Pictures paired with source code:
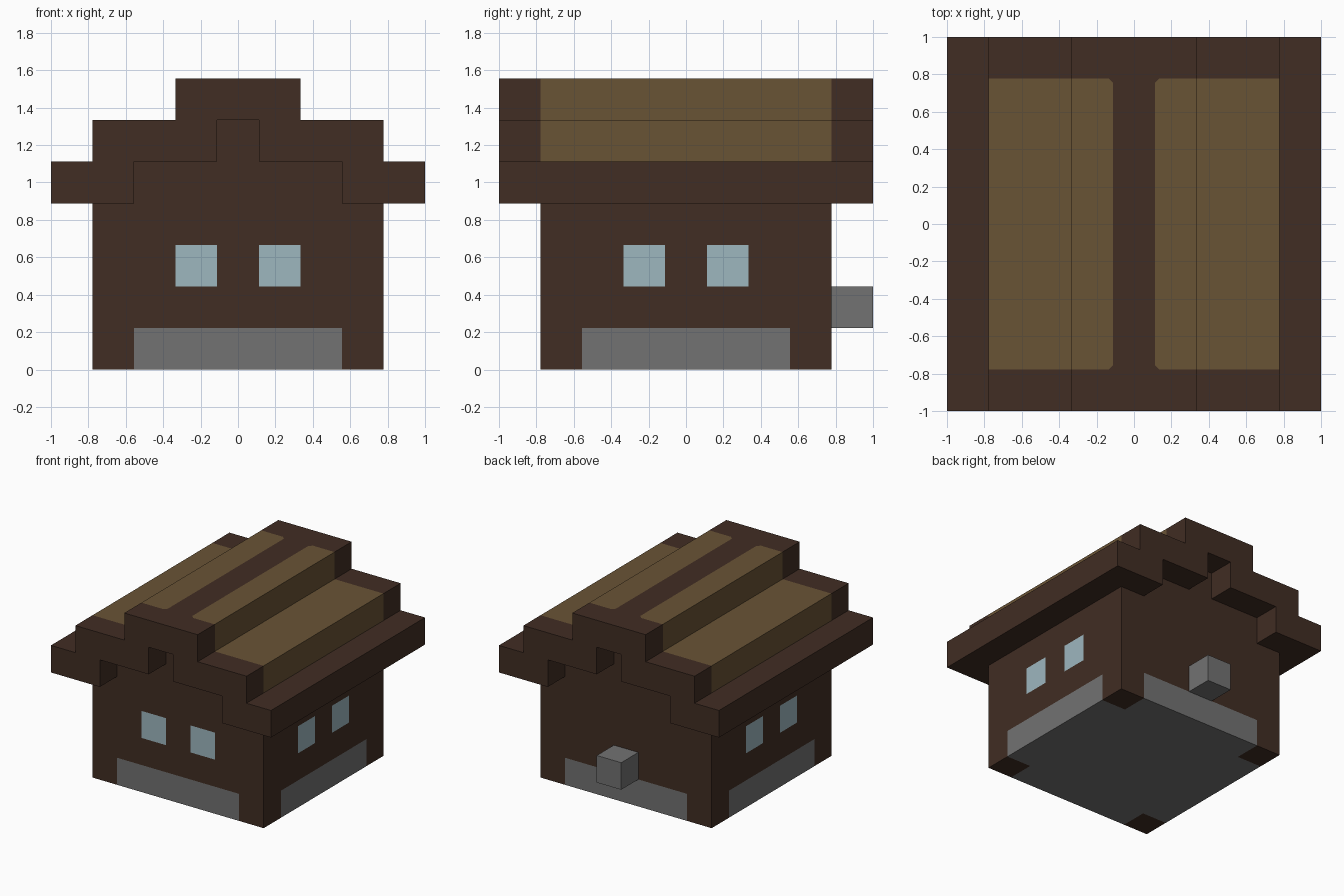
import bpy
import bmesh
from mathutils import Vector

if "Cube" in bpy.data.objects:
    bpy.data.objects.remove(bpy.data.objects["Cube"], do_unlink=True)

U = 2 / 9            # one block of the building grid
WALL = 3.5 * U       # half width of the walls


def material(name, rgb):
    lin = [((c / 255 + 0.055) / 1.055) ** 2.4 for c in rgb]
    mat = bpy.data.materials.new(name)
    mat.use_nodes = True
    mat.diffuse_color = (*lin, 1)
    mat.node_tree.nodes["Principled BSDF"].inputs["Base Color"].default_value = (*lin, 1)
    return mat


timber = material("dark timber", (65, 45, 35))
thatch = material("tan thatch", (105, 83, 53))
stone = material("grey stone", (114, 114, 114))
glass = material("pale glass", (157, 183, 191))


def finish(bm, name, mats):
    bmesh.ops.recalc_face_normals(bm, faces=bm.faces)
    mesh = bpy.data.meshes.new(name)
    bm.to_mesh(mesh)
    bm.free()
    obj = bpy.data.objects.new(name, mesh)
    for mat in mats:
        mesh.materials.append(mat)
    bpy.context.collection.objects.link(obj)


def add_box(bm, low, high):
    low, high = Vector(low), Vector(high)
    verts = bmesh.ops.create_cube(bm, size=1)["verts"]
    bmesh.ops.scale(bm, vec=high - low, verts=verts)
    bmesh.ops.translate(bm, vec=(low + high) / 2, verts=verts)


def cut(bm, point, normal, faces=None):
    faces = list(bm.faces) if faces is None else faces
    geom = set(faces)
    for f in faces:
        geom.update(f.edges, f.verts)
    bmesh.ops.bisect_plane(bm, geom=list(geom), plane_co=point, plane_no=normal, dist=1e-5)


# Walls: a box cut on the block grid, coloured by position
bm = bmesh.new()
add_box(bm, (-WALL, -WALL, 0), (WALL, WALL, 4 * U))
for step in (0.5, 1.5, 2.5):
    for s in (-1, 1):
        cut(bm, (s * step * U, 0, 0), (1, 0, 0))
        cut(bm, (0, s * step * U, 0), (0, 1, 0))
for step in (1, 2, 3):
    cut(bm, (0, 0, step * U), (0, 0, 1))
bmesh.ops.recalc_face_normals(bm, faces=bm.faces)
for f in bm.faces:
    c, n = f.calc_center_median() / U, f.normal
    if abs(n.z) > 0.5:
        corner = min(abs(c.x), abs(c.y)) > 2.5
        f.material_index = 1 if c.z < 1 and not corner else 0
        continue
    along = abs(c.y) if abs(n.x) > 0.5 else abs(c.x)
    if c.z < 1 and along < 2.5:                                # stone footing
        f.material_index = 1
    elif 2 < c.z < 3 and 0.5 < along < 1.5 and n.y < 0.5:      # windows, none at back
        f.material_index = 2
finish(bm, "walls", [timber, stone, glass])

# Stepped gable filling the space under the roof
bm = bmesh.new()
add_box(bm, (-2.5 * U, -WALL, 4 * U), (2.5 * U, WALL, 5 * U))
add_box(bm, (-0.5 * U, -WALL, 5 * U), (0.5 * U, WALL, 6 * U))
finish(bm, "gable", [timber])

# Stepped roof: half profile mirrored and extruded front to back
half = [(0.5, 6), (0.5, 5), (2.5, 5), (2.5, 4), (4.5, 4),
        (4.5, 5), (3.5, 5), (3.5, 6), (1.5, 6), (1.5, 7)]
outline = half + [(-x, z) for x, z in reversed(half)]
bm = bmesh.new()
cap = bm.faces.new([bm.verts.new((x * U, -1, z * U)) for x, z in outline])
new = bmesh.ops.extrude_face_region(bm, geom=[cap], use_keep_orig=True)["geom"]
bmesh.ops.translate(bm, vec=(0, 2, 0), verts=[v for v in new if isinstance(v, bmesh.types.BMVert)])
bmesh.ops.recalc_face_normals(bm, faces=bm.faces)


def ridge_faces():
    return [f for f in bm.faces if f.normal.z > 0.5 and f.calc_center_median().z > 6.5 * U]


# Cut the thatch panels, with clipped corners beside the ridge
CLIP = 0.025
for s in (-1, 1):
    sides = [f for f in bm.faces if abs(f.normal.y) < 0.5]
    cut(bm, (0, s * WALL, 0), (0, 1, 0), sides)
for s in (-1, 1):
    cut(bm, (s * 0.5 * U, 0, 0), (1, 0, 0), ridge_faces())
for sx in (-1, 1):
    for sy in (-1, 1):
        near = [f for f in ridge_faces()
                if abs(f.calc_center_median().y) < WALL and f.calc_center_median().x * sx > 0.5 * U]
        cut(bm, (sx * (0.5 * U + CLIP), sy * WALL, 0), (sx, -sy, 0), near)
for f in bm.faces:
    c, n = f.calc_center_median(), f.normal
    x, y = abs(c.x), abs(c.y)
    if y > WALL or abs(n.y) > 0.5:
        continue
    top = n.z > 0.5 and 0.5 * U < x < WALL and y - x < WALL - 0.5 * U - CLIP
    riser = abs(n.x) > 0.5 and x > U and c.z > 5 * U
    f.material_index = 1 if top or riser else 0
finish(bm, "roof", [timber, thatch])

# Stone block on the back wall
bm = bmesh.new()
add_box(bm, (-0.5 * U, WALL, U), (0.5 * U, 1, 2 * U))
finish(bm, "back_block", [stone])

TASK ITEM:
Show all lines above containing "else".

OUTPUT OF THE TASK:
    faces = list(bm.faces) if faces is None else faces
        f.material_index = 1 if c.z < 1 and not corner else 0
    along = abs(c.y) if abs(n.x) > 0.5 else abs(c.x)
    f.material_index = 1 if top or riser else 0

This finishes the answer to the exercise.